1 March 2011
News from the Billy Goat Trail (3): grab bag
Posted by Callan Bentley
Okay, a final post (for now, anyhow) sharing some images from last Friday’s field trip to the Billy Goat Trail, in Potomac, Maryland.
Yesterday we looked at lamprophyre dikes, but there are other dikes on the Billy Goat Trail, too. Like this granite pegmatite:
What’s interesting to me about this is that the joint set seems to have contradictory cross-cutting relations with the dike. Did the joints come first? Or the crystallization of the magma? If the latter, are the joints not really joints, but small faults? Blerg.
A look upstream at Mather Gorge, with the Rocky Islands in the distance. Students working at upper right:
A class portrait adjacent to Mather Gorge, looking upstream, from the “Pothole Alley” stretch of trail:
Okay, what are these?
I have some ideas, but before I pollute your mind with them, let’s hear what you have to say…
The full Flickr photoset from the trip (including really big versions of these images) can be found here.
Gneiss inclusions in andesite? (Or are my many years since I studied this showing?)
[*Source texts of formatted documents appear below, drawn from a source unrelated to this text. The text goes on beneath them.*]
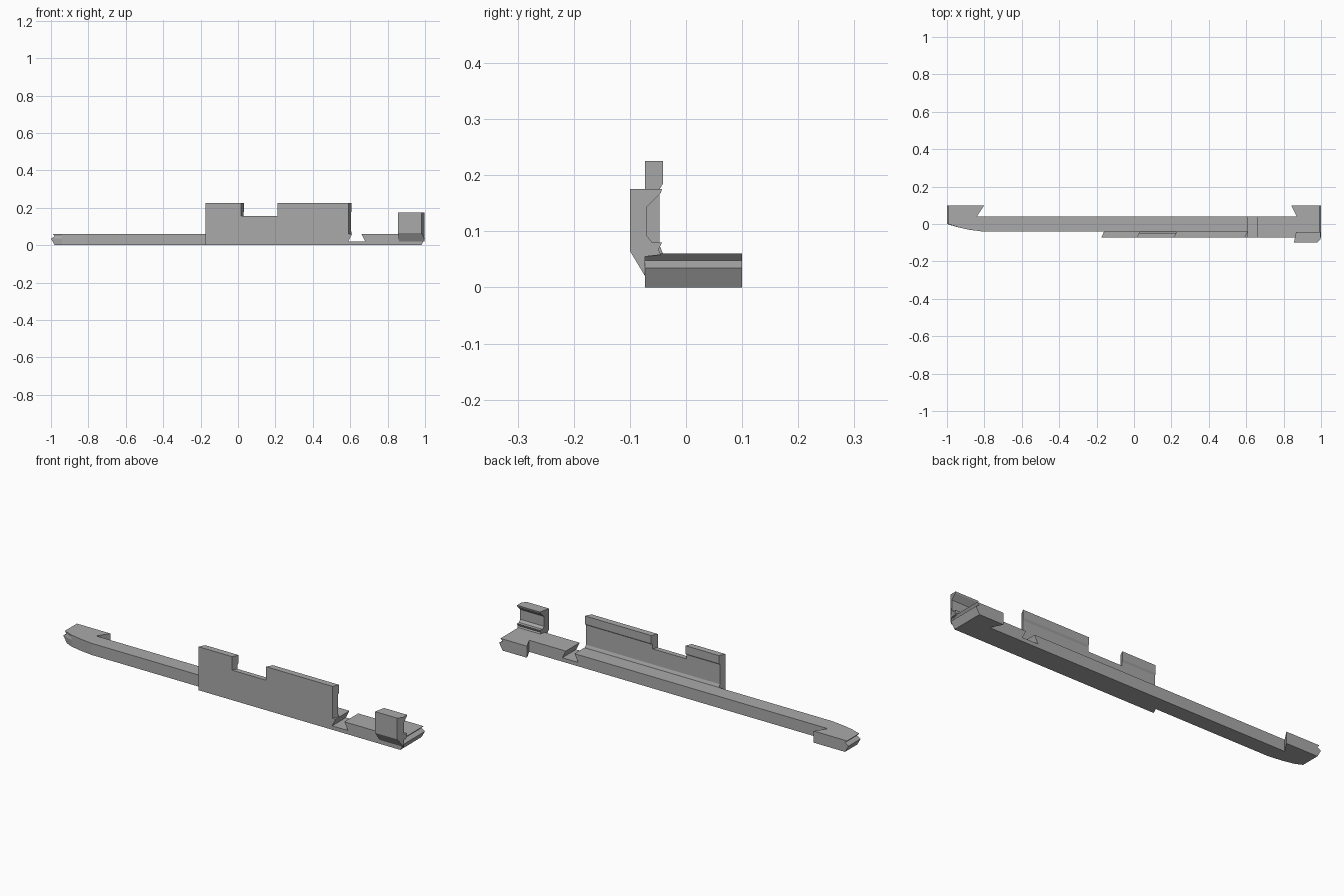
import bpy, bmesh

old = bpy.data.objects.get("Cube")
if old:
    bpy.data.objects.remove(old, do_unlink=True)

grey = bpy.data.materials.new("plain grey")
grey.use_nodes = True
colour = (0.4, 0.4, 0.4, 1)
grey.diffuse_color = colour
grey.node_tree.nodes["Principled BSDF"].inputs["Base Color"].default_value = colour


def loft(name, rings):
    """Closed solid through matching rings of points."""
    bm = bmesh.new()
    loops = [[bm.verts.new(p) for p in ring] for ring in rings]
    n = len(loops[0])
    for a, b in zip(loops, loops[1:]):
        for i in range(n):
            j = (i + 1) % n
            bm.faces.new((a[i], a[j], b[j], b[i]))
    bm.faces.new(loops[0][::-1])
    bm.faces.new(loops[-1])
    bmesh.ops.recalc_face_normals(bm, faces=bm.faces)
    mesh = bpy.data.meshes.new(name)
    bm.to_mesh(mesh)
    bm.free()
    mesh.materials.append(grey)
    obj = bpy.data.objects.new(name, mesh)
    bpy.context.collection.objects.link(obj)
    return obj


def cut(target, cutter):
    cutter.hide_render = True
    mod = target.modifiers.new("cut", "BOOLEAN")
    mod.operation = "DIFFERENCE"
    mod.solver = "EXACT"
    mod.object = cutter
    bpy.context.view_layer.objects.active = target
    bpy.ops.object.modifier_apply(modifier=mod.name)
    bpy.data.objects.remove(cutter, do_unlink=True)


def skew(y):
    """Sideways lean of the plate edges from front to back."""
    return 0.5 * (y + 0.073)


# Long bar with feet at the back and V-grooved ends
plan = [(-1, 0.1), (-1, 0), (-0.94, -0.018), (-0.88, -0.031), (-0.81, -0.04),
        (-0.16, -0.04), (-0.175, -0.073), (1, -0.073), (1, 0.1),
        (0.84, 0.1), (0.87, 0.04), (-0.84, 0.04), (-0.8, 0.1)]
layers = [(0, 0.02), (0.035, 0), (0.048, 0.02), (0.06, 0.008)]


def pull_in(x, d):
    return x - d if x > 0.95 else x + d if x < -0.95 else x


bar = loft("long_bar", [[(pull_in(x, d), y, z) for x, y in plan] for z, d in layers])

# Dovetail slot across the bar
slot = [(0.59, 0.02), (0.68, 0.02), (0.66, 0.06), (0.66, 0.1), (0.61, 0.1), (0.61, 0.06)]
cut(bar, loft("slot_cutter", [[(x, y, z) for x, z in slot] for y in (-0.2, 0.2)]))

# Upright plate with a shallow recess along its back
section = [(-0.073, 0.06), (-0.073, 0.225), (-0.041, 0.225), (-0.041, 0.185),
           (-0.047, 0.175), (-0.047, 0.075), (-0.041, 0.06)]
plate = loft("upright_plate", [[(x + skew(y), y, z) for y, z in section]
                               for x in (-0.175, 0.592)])

# Gap in the top of the plate
gap = [(x + skew(y), y) for x, y in ((0.017, -0.1), (0.212, -0.1), (0.212, 0), (0.017, 0))]
cut(plate, loft("gap_cutter", [[(x, y, z) for x, y in gap] for z in (0.155, 0.3)]))

# Hooked clip at the left end, with a slanted underside and cut corner
hook = [(-0.073, 0.02), (-0.085, 0.04), (-0.1, 0.065), (-0.1, 0.175), (-0.08, 0.175),
        (-0.043, 0.175), (-0.045, 0.168), (-0.07, 0.143), (-0.07, 0.092),
        (-0.06, 0.08), (-0.043, 0.08), (-0.049, 0.068), (-0.045, 0.058), (-0.073, 0.055)]
loft("hooked_clip", [[(0.855 + 0.2 * (y + 0.1), y, z) for y, z in hook],
                     [(min(0.998, 0.98 + 0.9 * (y + 0.1)), y, z) for y, z in hook]])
The “host” rock here is a metamorphosed graywacke (turbidite assemblage), as evidenced by the graded beds it displays — some of those graded bed images were taken a few feet away from these odd fellows. So: no andesite locally.
You’re right, however, to notice the banding in the “inclusions” — some of it is even folded! Hmmm…
That was my first thought some sort of metamorphic inclusion… but figured callan wouldn’t do anything too easy
Well, I’m not out to dupe anyone here… But if they were just gneiss clasts that somehow ended up in the graywacke protolith and were then metamorphosed along with the graywacke, then it would be quite a coincidence to have so many in such a small area that all are roughly (within the same order of magnitude) the same size, and all so very similar in appearance…
I’ve never really seen an example of migmatite, but that’s how I’ve always kinda pictured it.
There are some excellent migmatites on the trail, and these in fact may be migmatitic (mafic restite surrounded by felsic goo), but that wasn’t what I was fishing for.
* ah! but the host is a sed rock?
Brandon: It **was** a sedimentary rock (graywacke), but then that was metamorphosed (recrystallized) during the Taconian Orogeny, ~460 Ma.
Metamorphosed rip-up clasts? Or maybe just clasts?
Yes. That’s what I am thinking. I’ll put up some other images of similar looking outcrops further south on the trail — I think these are “schist chips” that represent dismembered chunks of formerly clay-rich beds, either dismembered during deposition (rip-up clasts) or during orogenic reorganization (boudins) that were subsequently metamorphosed, allowing them to take on this distinctive texture.
Dear Mr. Bentley,
As a person who has had an interest in geology going back to my days as a Boy Scout – fossil/mineral collecting, etc. – I’ve been following your various blogs for some time. First, I want to express my thanks to you for sharing so much valuable information about the local area. My family and I have over the years visited many of the places in Virginia and West Virginia you’ve discussed. Just last weekend we spent all day Saturday searching for fossils at Massanutten Mountain and returned home with some wonderful samples, including three trilobites.
I’m wondering if you have ever conducted a field trip, or if you have any information to share, on the geologic history of the Smoke Hole Canyon in the Monongahela National Forest in West Virginia. I’m fascinated by this area and would appreciate any expertise you could provide.
Also, I’m very curious about the geologic history of the road cuts that exist just east and west of Goose Creek in Loudoun County that can be seen driving along the Dulles Greenway. I’ve read your comments about the Leesburg Conclomerate along Route 15 norther of Leesburg, which is incredibly fascinating, but would like to know more about the road cut along the Dulles Greenway. I haven’t been able to find any online information about this.
Again, thanks for sharing all your adventures through this blog.